The quake brutally hit the seat of Beichuan County, an area of just 3.3 square kilometers, leaving 20,000 dead or missing.
On Tuesday, about 50,000 people returned to the county seat to mourn the dead, and a police official estimated that the number of visitors on Wednesday may have exceeded 100,000.
Burning incense and yellow chrysanthemums were strewn among the ruins, while firecrackers crackled now and then. In the distance, a woman carefully lit a handful of green incense, sending smoke swirling up into the sky.

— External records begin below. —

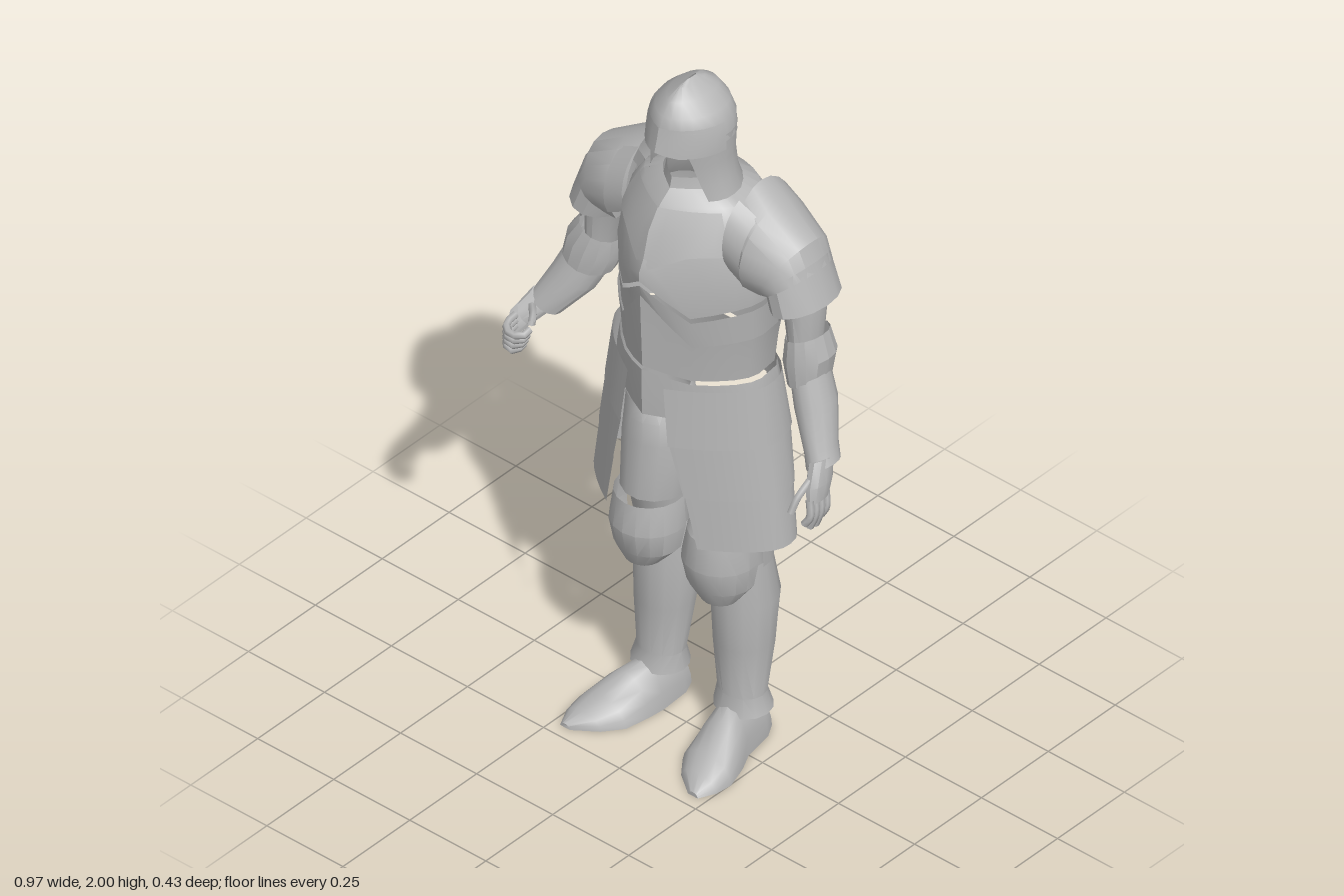
import * as THREE from 'three';
import { toCreasedNormals } from 'three/addons/utils/BufferGeometryUtils.js';

const steel = new THREE.MeshStandardMaterial({ color: 0xb4b4b4, side: THREE.DoubleSide });
steel.name = 'steel';
const RAD = Math.PI / 180;

// Skin a list of rings; closed joins each ring's ends, caps fill the first and last ring
function loft(name, rings, { closed = true, caps = false, crease = 32 } = {}) {
  const n = rings[0].length, pos = rings.flat(2), idx = [];
  const span = closed ? n : n - 1;
  for (let r = 0; r < rings.length - 1; r++)
    for (let i = 0; i < span; i++) {
      const a = r * n + i, b = r * n + (i + 1) % n;
      idx.push(a, b, a + n, b, b + n, a + n);
    }
  if (caps) {
    const last = (rings.length - 1) * n;
    for (let i = 1; i < n - 1; i++) idx.push(0, i + 1, i, last, last + i, last + i + 1);
  }
  const g = new THREE.BufferGeometry();
  g.setAttribute('position', new THREE.Float32BufferAttribute(pos, 3));
  g.setIndex(idx);
  const mesh = new THREE.Mesh(toCreasedNormals(g, crease * RAD), steel);
  mesh.name = name;
  return mesh;
}

// Angles of a ring: full circle without its last point, or an arc with both ends
function angles(n, a0, a1) {
  const full = a1 - a0 >= 360;
  return Array.from({ length: full ? n : n + 1 }, (_, i) => (a0 + (a1 - a0) * i / n) * RAD);
}

// Body ring around x = 0: keel sharpens the front, back flattens the rear, dip and side shape a chevron edge
function bodyRing(y, rx, z0, z1, { keel = 0.5, back = 0.55, dip = 0, side = 0, n = 24, a0 = 0, a1 = 360 } = {}) {
  const cz = -0.03;
  return angles(n, a0, a1).map(t => {
    const s = Math.abs(Math.sin(t)), c = Math.cos(t), front = c > -1e-6;
    const z = front ? (z1 - cz) * (keel * (1 - s) + (1 - keel) * c) : (z0 - cz) * Math.pow(-c, back);
    const rise = front ? (s < 0.5 ? dip * (1 - s / 0.5) : side * (s - 0.5) / 0.5) : side;
    return [rx * Math.sin(t), y + rise, cz + z];
  });
}

// Limb ring through an outer and an inner point of the front outline, with a depth range
function limbRing([xo, yo, xi, yi, z0, z1], n = 14, a0 = 0, a1 = 360) {
  return angles(n, a0, a1).map(t => {
    const c = Math.cos(t) / 2, s = Math.sin(t) / 2;
    return [(xo + xi) / 2 + (xo - xi) * c, (yo + yi) / 2 + (yo - yi) * c, (z0 + z1) / 2 + (z1 - z0) * s];
  });
}

function limb(name, rows, { n = 14, a0 = 0, a1 = 360, ...opts } = {}) {
  return loft(name, rows.map(r => limbRing(r, n, a0, a1)), { closed: a1 - a0 >= 360, ...opts });
}

// Level ring rows [y, inner x, outer x, back z, front z]
const level = rows => rows.map(([y, xi, xo, z0, z1]) => [xo, y, xi, y, z0, z1]);

function finger(name, points) {
  const path = new THREE.CatmullRomCurve3(points.map(p => new THREE.Vector3(...p)));
  const mesh = new THREE.Mesh(new THREE.TubeGeometry(path, 6, 0.0105, 6), steel);
  mesh.name = name;
  return mesh;
}

function makeHead() {
  const g = new THREE.Group();
  g.name = 'helmet';
  const k = { keel: 0.12, back: 0.9 };
  g.add(loft('skull', [
    bodyRing(1.85, 0.11, -0.127, 0.1, k), bodyRing(1.9, 0.106, -0.128, 0.103, k),
    bodyRing(1.935, 0.088, -0.118, 0.088, k), bodyRing(1.967, 0.052, -0.098, 0.062, k),
    bodyRing(1.99, 0.016, -0.064, 0.025, k), bodyRing(2, 0.002, -0.035, -0.005, k)], { crease: 40 }));
  const brow = { keel: 0.2, n: 12, a0: -85, a1: 85 };
  g.add(loft('browPlate', [
    bodyRing(1.91, 0.106, -0.127, 0.104, brow), bodyRing(1.88, 0.114, -0.127, 0.11, brow),
    bodyRing(1.83, 0.115, -0.127, 0.12, { ...brow, dip: 0.012 })], { closed: false }));
  const wall = a => ({ keel: 0.1, back: 0.9, n: 18, a0: a, a1: 360 - a });
  g.add(loft('cheekAndNeckGuard', [
    bodyRing(1.87, 0.11, -0.127, 0.1, wall(30)), bodyRing(1.79, 0.106, -0.124, 0.09, wall(42)),
    bodyRing(1.73, 0.112, -0.13, 0.08, wall(48)), bodyRing(1.685, 0.124, -0.145, 0.07, wall(52))], { closed: false }));
  g.add(loft('gorget', [
    bodyRing(1.6, 0.13, -0.14, 0.1), bodyRing(1.67, 0.088, -0.11, 0.068),
    bodyRing(1.73, 0.076, -0.1, 0.055)]));
  return g;
}

function makeTorso() {
  const g = new THREE.Group();
  g.name = 'torso';
  g.add(loft('breastplate', [
    bodyRing(1.375, 0.222, -0.198, 0.178, { dip: 0.1, side: 0.03 }),
    bodyRing(1.44, 0.225, -0.21, 0.178, { dip: 0.06, side: 0.02 }),
    bodyRing(1.53, 0.213, -0.215, 0.163), bodyRing(1.61, 0.19, -0.205, 0.132),
    bodyRing(1.67, 0.15, -0.175, 0.098), bodyRing(1.7, 0.09, -0.13, 0.06)]));
  const arc = { n: 12, a0: -55, a1: 55 };
  g.add(loft('upperChestPlate', [
    bodyRing(1.665, 0.165, -0.17, 0.107, arc), bodyRing(1.61, 0.197, -0.2, 0.142, arc),
    bodyRing(1.56, 0.213, -0.2, 0.17, { ...arc, dip: -0.06 })], { closed: false }));
  g.add(loft('middleBand', [
    bodyRing(1.27, 0.218, -0.183, 0.165, { dip: 0.145, side: 0.02 }),
    bodyRing(1.36, 0.224, -0.194, 0.176, { dip: 0.1, side: 0.03 })]));
  g.add(loft('waistPlate', [
    bodyRing(1.175, 0.212, -0.17, 0.165, { dip: 0.03 }),
    bodyRing(1.24, 0.219, -0.178, 0.17, { dip: 0.08, side: 0.01 }),
    bodyRing(1.285, 0.227, -0.188, 0.174, { dip: 0.145, side: 0.02 })]));
  g.add(loft('hipPlate', [
    bodyRing(1.165, 0.22, -0.165, 0.168, { dip: 0.03 }),
    bodyRing(1.11, 0.23, -0.172, 0.168, { dip: 0.015 }), bodyRing(1.055, 0.235, -0.178, 0.165)]));
  return g;
}

// Shoulder plates, upper arm and skirt plate, for the left side
function makeSide() {
  const g = new THREE.Group();
  g.add(limb('shoulderPlate', [
    [0.17, 1.725, 0.19, 1.45, -0.195, 0.02], [0.235, 1.69, 0.2, 1.42, -0.2, 0.05],
    [0.34, 1.62, 0.23, 1.43, -0.185, 0.04], [0.37, 1.55, 0.24, 1.45, -0.177, 0.033]], { a0: -125, a1: 125 }));
  g.add(limb('chestWing', [
    [0.165, 1.71, 0.165, 1.47, -0.14, 0.055], [0.225, 1.68, 0.22, 1.44, -0.16, 0.058]], { n: 6, a0: 20, a1: 120 }));
  g.add(limb('shoulderLame', [
    [0.362, 1.575, 0.24, 1.47, -0.174, 0.03], [0.402, 1.46, 0.258, 1.425, -0.178, 0.035]]));
  g.add(limb('upperArm', [
    [0.36, 1.55, 0.25, 1.47, -0.15, 0.0], [0.375, 1.43, 0.282, 1.4, -0.135, -0.01], [0.37, 1.32, 0.3, 1.29, -0.12, -0.015]]));
  // three skirt lames following the body's ridge: [y, width, back z, front z, front edge angle]
  const skirt = [[1.155, 0.243, -0.172, 0.182, 14], [1.0, 0.264, -0.188, 0.194, 17],
    [0.85, 0.285, -0.168, 0.196, 24], [0.7, 0.304, -0.142, 0.196, 29]];
  const row = ([y, rx, z0, z1, a0], drop, grow) =>
    bodyRing(y - drop, rx + grow, z0 - grow, z1 + grow, { n: 14, a0, a1: 155, back: 0.7 });
  for (let i = 0; i < 3; i++)
    g.add(loft('skirtLame', [row(skirt[i], 0, 0), row(skirt[i + 1], 0.012, 0.004)], { closed: false }));
  return g;
}

// Leg armour, for the left side
function makeLeg() {
  const g = new THREE.Group();
  g.add(limb('thigh', level([[0.96, 0.06, 0.205, -0.14, 0.045], [0.91, 0.025, 0.212, -0.15, 0.055],
    [0.85, 0.012, 0.215, -0.15, 0.065], [0.68, 0.03, 0.212, -0.135, 0.07]])));
  g.add(limb('kneeJoint', level([[0.7, 0.045, 0.2, -0.12, 0.05], [0.5, 0.06, 0.195, -0.12, 0.0]])));
  g.add(limb('kneeCap', level([[0.672, 0.03, 0.212, -0.1, 0.092], [0.59, 0.018, 0.22, -0.1, 0.106],
    [0.52, 0.03, 0.21, -0.08, 0.09], [0.47, 0.075, 0.175, -0.03, 0.065]]), { n: 10, a0: -15, a1: 195, crease: 25 }));
  g.add(limb('kneeBackBand', level([[0.645, 0.03, 0.212, -0.142, 0.04], [0.56, 0.035, 0.21, -0.145, 0.03]]),
    { n: 10, a0: 175, a1: 365 }));
  g.add(limb('shinPlate', level([[0.56, 0.055, 0.2, -0.142, 0.005], [0.43, 0.042, 0.213, -0.168, 0.015],
    [0.3, 0.05, 0.21, -0.148, 0.01], [0.15, 0.066, 0.2, -0.115, 0.0], [0.1, 0.058, 0.215, -0.13, 0.015]])));
  // foot sections along z: [x, z, half width, height]
  const foot = [[0.132, -0.13, 0.035, 0.06], [0.135, -0.09, 0.055, 0.1], [0.14, 0.0, 0.065, 0.125],
    [0.155, 0.05, 0.075, 0.105], [0.173, 0.12, 0.08, 0.06], [0.19, 0.17, 0.058, 0.035], [0.21, 0.215, 0.016, 0.012]];
  g.add(loft('foot', foot.map(([x, z, w, h]) => angles(8, 0, 180).map(t =>
    [x + w * Math.cos(t), h * Math.sin(t), z])), { caps: true, crease: 45 }));
  return g;
}

// Left arm hangs with an open hand
function makeLeftArm() {
  const g = new THREE.Group();
  g.name = 'leftForearm';
  g.add(limb('elbowCap', [[0.39, 1.365, 0.288, 1.335, -0.13, -0.005], [0.41, 1.3, 0.285, 1.275, -0.142, 0.008],
    [0.402, 1.235, 0.305, 1.205, -0.125, 0.005]], { crease: 20 }));
  g.add(limb('forearm', [[0.395, 1.28, 0.305, 1.24, -0.115, -0.005], [0.432, 1.18, 0.335, 1.15, -0.11, 0.012],
    [0.462, 1.08, 0.39, 1.05, -0.07, 0.03], [0.478, 1.04, 0.405, 1.01, -0.06, 0.04]]));
  g.add(limb('palm', [[0.468, 1.06, 0.415, 1.04, -0.04, 0.035], [0.482, 1.0, 0.435, 0.99, -0.02, 0.07],
    [0.48, 0.955, 0.45, 0.95, 0.0, 0.075]], { n: 10, caps: true }));
  for (let i = 0; i < 4; i++) {
    const z = 0.008 + i * 0.02, end = [0.89, 0.872, 0.875, 0.895][i];
    g.add(finger('finger', [[0.465, 0.965, z], [0.472, 0.92, z + 0.006], [0.458, end, z + 0.012]]));
  }
  g.add(finger('thumb', [[0.45, 1.01, 0.05], [0.442, 0.97, 0.09], [0.438, 0.935, 0.108]]));
  return g;
}

// Right arm bends forward with curled fingers
function makeRightArm() {
  const g = new THREE.Group();
  g.name = 'rightForearm';
  g.add(limb('elbowCap', [[-0.395, 1.36, -0.28, 1.32, -0.135, -0.01], [-0.43, 1.31, -0.28, 1.265, -0.145, 0.005],
    [-0.438, 1.25, -0.3, 1.215, -0.13, 0.01]], { crease: 20 }));
  g.add(limb('forearm', [[-0.425, 1.28, -0.305, 1.23, -0.125, -0.01], [-0.455, 1.2, -0.335, 1.16, -0.095, 0.02],
    [-0.484, 1.12, -0.4, 1.08, -0.02, 0.055]]));
  g.add(limb('palm', [[-0.48, 1.13, -0.42, 1.085, 0.0, 0.05], [-0.492, 1.1, -0.455, 1.045, 0.04, 0.085],
    [-0.488, 1.095, -0.465, 1.03, 0.09, 0.115]], { n: 10, caps: true }));
  for (let i = 0; i < 4; i++) {
    const y = 1.085 - i * 0.017, x = 0.006 * i;
    g.add(finger('finger', [[-0.475, y, 0.1], [-0.472, y - 0.005, 0.135], [-0.445, y - 0.01, 0.156],
      [-0.41 - x, y - 0.006, 0.146], [-0.408 - x, y, 0.122]]));
  }
  g.add(finger('thumb', [[-0.455, 1.1, 0.06], [-0.425, 1.105, 0.09], [-0.408, 1.1, 0.115]]));
  return g;
}

export function createModel() {
  const model = new THREE.Group();
  model.name = 'plateArmour';
  model.add(makeHead(), makeTorso(), makeLeftArm(), makeRightArm());
  for (const [name, sign] of [['left', 1], ['right', -1]]) {
    const side = makeSide(), leg = makeLeg();
    side.name = name + 'ShoulderAndSkirt';
    leg.name = name + 'Leg';
    side.scale.x = leg.scale.x = sign;
    model.add(side, leg);
  }
  return model;
}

Yuan Linqiong, a 48-year-old mother, came to burn paper money, clothes and cigarettes for her deceased son, a former soldier. Some Chinese believe that if they burn special "spirit" money or items, their deceased relatives will receive them in the other world.
"He liked smoking," Yuan said.
Though her son's body was never found, Yuan stands among the ruins and senses that he is quite near. She speaks serenely about him and about her dreams of him that used to occur constantly, but have tapered off recently.
Shi Shaozhen came with her daughter-in-law to mourn her youngest son and granddaughter. She blotted her tears with a tissue.
"My granddaughter's birthday was May 30," she said. "If she were alive, she would be six this year."
In China, it is customary for family members to mourn the death of a loved one for three years. When those three years are over, though, it means that it is time for the living to look ahead.